For the data below, work out how many lines include the string "faces" and report only the number.
=-=-=-=-=
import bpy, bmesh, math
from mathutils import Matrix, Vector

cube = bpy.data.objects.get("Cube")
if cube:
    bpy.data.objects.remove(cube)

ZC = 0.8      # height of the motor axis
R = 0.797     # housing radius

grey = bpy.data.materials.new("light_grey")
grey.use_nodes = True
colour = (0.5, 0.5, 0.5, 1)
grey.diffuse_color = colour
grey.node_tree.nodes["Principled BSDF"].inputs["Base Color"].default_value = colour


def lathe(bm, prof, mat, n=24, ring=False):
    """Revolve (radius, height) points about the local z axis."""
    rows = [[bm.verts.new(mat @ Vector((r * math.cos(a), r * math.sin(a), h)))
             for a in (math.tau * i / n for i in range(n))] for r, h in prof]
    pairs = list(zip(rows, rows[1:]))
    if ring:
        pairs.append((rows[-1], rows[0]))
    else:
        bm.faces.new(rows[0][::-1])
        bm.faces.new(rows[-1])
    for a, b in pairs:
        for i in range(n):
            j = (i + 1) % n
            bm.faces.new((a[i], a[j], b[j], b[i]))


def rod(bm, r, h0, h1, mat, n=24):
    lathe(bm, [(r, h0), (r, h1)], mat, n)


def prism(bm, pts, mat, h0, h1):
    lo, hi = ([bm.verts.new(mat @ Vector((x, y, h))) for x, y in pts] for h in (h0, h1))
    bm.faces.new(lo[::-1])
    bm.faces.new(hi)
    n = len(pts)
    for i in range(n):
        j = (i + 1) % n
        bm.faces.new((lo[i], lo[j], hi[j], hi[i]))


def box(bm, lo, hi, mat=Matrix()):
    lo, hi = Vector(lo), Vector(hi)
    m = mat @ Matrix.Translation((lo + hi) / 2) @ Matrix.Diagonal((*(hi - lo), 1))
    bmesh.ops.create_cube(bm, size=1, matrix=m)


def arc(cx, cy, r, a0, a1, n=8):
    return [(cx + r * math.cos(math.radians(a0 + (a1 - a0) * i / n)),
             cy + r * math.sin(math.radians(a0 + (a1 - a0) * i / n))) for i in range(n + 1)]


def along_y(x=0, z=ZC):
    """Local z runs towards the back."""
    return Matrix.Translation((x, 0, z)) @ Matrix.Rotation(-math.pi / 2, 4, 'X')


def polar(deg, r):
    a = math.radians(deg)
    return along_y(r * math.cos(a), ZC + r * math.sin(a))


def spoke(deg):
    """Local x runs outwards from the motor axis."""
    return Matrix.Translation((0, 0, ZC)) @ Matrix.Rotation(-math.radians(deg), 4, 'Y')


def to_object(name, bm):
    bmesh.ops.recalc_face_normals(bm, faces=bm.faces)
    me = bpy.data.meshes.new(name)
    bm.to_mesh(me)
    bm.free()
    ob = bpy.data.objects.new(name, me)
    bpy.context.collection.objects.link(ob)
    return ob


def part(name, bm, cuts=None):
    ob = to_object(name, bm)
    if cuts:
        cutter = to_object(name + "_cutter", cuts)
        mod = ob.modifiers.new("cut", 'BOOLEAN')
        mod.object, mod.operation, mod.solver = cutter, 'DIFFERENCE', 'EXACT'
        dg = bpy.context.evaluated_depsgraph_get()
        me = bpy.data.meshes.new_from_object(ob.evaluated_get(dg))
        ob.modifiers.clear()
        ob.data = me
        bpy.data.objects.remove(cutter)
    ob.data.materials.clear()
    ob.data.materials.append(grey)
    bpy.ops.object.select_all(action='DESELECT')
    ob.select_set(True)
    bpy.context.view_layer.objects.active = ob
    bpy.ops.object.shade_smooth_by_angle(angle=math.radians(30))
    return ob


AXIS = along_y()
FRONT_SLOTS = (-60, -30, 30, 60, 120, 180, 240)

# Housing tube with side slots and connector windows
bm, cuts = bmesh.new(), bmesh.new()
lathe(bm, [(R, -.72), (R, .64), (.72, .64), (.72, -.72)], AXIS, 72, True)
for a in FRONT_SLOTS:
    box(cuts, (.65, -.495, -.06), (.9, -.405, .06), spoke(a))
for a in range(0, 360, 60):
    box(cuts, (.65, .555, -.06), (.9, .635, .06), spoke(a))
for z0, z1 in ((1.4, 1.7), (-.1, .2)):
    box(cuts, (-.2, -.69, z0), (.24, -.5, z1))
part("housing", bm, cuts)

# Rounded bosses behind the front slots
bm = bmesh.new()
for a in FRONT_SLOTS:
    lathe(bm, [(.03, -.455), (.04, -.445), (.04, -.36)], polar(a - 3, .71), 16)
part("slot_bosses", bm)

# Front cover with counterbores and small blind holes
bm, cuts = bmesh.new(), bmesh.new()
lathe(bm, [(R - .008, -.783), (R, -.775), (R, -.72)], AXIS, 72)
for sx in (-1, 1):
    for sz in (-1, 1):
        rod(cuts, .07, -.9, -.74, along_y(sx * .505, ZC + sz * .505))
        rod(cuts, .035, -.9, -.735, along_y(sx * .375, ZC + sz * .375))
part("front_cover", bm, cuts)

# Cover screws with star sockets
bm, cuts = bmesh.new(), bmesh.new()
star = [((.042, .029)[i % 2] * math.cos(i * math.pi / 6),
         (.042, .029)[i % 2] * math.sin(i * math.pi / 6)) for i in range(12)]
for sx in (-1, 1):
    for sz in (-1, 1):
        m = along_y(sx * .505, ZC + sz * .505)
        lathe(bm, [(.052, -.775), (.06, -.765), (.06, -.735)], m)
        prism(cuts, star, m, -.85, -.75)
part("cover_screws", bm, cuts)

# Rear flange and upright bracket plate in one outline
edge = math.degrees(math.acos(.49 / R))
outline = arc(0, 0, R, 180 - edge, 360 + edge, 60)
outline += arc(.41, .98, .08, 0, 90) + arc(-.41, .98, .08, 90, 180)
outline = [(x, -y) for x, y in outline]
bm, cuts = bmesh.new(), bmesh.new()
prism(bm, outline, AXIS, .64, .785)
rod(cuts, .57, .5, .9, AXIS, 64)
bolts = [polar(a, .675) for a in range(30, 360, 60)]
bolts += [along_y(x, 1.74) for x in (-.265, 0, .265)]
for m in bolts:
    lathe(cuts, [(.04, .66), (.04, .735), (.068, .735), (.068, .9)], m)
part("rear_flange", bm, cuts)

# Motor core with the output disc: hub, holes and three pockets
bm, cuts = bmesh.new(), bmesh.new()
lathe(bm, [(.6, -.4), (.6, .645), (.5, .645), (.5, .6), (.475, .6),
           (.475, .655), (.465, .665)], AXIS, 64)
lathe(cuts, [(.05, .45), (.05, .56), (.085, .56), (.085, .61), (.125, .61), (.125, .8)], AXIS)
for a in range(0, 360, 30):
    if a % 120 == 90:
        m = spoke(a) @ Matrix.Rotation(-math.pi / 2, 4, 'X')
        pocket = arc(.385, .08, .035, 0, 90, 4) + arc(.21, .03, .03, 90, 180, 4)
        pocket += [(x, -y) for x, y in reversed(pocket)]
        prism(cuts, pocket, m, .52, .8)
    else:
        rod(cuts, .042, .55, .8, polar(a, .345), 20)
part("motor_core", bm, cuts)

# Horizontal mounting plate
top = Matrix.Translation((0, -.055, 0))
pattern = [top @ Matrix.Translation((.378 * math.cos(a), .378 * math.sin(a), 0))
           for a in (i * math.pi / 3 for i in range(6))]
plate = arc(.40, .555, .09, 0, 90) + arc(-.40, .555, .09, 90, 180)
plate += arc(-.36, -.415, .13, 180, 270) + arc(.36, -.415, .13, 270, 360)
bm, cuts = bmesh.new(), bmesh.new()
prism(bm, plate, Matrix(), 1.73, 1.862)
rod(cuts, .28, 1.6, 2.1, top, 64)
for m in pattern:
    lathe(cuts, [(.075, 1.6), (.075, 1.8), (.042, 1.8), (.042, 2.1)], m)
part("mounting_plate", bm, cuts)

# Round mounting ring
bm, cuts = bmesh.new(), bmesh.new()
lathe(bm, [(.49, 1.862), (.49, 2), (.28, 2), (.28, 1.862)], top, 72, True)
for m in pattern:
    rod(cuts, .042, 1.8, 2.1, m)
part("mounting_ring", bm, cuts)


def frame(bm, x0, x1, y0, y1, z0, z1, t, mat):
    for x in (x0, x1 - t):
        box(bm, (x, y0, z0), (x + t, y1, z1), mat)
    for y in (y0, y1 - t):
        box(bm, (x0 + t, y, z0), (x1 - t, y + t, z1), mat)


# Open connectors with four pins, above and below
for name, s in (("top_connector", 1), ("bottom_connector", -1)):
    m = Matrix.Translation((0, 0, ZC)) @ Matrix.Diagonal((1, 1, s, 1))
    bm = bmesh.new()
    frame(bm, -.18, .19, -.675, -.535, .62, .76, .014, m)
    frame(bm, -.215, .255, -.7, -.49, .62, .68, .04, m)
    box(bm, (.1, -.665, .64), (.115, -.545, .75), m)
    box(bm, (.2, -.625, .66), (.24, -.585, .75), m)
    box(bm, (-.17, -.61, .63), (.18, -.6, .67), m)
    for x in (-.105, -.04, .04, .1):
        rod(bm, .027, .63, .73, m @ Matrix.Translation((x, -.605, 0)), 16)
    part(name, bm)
=-=-=-=-=
- Result for this exercise
7